## WHAT NEEDS TO BE DONE
Scan the material for the word "sides" and return every matching line.

Start of TASK INPUT

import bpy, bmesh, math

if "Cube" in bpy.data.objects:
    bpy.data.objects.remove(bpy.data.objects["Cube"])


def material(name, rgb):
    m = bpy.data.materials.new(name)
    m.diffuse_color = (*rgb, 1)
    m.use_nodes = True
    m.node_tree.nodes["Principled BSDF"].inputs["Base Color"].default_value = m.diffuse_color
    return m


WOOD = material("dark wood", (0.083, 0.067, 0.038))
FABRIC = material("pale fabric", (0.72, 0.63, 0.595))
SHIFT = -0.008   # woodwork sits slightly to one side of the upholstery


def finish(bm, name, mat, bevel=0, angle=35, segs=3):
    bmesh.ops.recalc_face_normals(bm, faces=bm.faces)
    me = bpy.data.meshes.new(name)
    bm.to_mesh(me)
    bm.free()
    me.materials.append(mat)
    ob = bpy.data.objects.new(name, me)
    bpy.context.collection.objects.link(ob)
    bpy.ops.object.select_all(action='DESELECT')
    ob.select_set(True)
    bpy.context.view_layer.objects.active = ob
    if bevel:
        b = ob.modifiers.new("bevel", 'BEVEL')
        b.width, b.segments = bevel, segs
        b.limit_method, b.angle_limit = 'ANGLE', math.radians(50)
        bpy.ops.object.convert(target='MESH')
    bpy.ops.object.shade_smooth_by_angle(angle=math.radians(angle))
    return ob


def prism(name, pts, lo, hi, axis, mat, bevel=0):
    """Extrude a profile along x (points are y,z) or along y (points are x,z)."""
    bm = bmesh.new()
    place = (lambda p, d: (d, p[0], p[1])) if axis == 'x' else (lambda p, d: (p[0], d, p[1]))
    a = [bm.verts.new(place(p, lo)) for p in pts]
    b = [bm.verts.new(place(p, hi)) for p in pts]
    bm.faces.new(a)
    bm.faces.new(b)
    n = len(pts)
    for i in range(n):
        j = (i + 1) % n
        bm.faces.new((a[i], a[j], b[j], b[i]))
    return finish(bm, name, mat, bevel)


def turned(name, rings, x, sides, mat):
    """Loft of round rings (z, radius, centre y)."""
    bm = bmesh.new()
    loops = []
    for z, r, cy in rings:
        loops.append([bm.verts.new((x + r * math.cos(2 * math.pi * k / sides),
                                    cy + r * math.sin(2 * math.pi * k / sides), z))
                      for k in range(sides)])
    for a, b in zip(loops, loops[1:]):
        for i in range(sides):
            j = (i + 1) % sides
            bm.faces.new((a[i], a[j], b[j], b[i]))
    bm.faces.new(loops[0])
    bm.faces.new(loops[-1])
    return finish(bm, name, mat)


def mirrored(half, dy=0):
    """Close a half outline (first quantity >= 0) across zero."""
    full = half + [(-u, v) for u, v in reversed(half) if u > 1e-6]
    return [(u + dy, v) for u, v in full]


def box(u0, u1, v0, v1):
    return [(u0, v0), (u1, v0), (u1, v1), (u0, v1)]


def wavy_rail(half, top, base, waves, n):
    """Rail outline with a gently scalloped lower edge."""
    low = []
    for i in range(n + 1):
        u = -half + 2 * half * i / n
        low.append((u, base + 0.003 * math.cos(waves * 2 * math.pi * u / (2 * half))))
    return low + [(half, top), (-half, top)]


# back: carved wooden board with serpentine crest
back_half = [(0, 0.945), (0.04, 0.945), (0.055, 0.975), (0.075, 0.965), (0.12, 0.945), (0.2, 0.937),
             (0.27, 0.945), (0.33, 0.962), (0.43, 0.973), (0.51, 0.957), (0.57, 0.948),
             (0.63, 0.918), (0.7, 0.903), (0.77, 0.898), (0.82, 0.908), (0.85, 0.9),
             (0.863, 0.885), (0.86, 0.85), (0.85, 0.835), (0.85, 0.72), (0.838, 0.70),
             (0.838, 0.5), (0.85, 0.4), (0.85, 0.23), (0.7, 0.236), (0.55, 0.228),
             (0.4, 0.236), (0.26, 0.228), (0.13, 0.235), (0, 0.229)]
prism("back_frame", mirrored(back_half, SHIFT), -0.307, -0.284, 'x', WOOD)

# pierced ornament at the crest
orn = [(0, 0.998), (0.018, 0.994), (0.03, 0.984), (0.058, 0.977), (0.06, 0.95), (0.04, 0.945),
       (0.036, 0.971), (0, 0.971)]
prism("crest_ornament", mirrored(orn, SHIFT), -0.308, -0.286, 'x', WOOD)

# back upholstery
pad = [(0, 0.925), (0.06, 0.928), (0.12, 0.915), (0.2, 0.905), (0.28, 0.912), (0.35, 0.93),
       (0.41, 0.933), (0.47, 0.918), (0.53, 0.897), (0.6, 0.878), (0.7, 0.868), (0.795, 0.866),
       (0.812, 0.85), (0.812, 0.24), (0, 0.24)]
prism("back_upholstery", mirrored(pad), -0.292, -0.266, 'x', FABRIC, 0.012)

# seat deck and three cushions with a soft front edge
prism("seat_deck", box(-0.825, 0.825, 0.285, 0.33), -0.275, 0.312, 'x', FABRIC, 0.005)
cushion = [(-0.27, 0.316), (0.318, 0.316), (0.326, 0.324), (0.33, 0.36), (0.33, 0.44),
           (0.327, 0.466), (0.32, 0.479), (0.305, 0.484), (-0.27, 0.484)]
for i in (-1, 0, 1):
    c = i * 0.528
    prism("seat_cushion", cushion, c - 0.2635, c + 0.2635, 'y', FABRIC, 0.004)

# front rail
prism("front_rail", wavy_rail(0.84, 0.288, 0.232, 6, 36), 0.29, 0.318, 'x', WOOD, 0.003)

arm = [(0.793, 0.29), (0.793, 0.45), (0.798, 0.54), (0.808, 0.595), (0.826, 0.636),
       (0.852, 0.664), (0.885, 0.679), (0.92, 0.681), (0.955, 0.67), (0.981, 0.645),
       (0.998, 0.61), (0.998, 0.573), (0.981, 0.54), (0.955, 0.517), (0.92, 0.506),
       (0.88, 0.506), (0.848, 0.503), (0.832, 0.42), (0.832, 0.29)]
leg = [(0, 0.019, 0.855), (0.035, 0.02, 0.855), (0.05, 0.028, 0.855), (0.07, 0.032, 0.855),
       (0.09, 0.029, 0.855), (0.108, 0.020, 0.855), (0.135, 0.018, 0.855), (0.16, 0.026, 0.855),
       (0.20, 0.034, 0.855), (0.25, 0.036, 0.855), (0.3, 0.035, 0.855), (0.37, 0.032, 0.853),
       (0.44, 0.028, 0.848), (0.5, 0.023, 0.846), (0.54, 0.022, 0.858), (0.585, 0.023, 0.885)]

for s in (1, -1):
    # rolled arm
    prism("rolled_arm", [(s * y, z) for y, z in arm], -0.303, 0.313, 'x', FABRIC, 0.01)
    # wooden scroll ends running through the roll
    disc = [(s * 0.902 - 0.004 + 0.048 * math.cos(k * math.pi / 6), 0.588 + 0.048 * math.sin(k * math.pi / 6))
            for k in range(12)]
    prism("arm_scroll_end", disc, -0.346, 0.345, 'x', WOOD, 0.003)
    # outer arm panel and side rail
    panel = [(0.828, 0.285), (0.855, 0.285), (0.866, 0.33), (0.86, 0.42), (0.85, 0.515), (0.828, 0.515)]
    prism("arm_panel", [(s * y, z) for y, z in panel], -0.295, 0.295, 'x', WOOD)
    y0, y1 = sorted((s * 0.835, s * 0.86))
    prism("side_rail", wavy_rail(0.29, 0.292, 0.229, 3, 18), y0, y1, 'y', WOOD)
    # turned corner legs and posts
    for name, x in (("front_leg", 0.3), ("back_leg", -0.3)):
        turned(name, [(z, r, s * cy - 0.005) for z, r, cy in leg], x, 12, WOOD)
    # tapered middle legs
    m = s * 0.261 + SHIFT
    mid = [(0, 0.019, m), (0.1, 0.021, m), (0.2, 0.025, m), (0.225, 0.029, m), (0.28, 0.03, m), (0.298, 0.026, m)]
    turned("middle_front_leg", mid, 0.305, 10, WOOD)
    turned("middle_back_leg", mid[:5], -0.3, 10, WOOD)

End of TASK INPUT

## SOLUTION BELOW
def turned(name, rings, x, sides, mat):
        loops.append([bm.verts.new((x + r * math.cos(2 * math.pi * k / sides),
                                    cy + r * math.sin(2 * math.pi * k / sides), z))
                      for k in range(sides)])
        for i in range(sides):
            j = (i + 1) % sides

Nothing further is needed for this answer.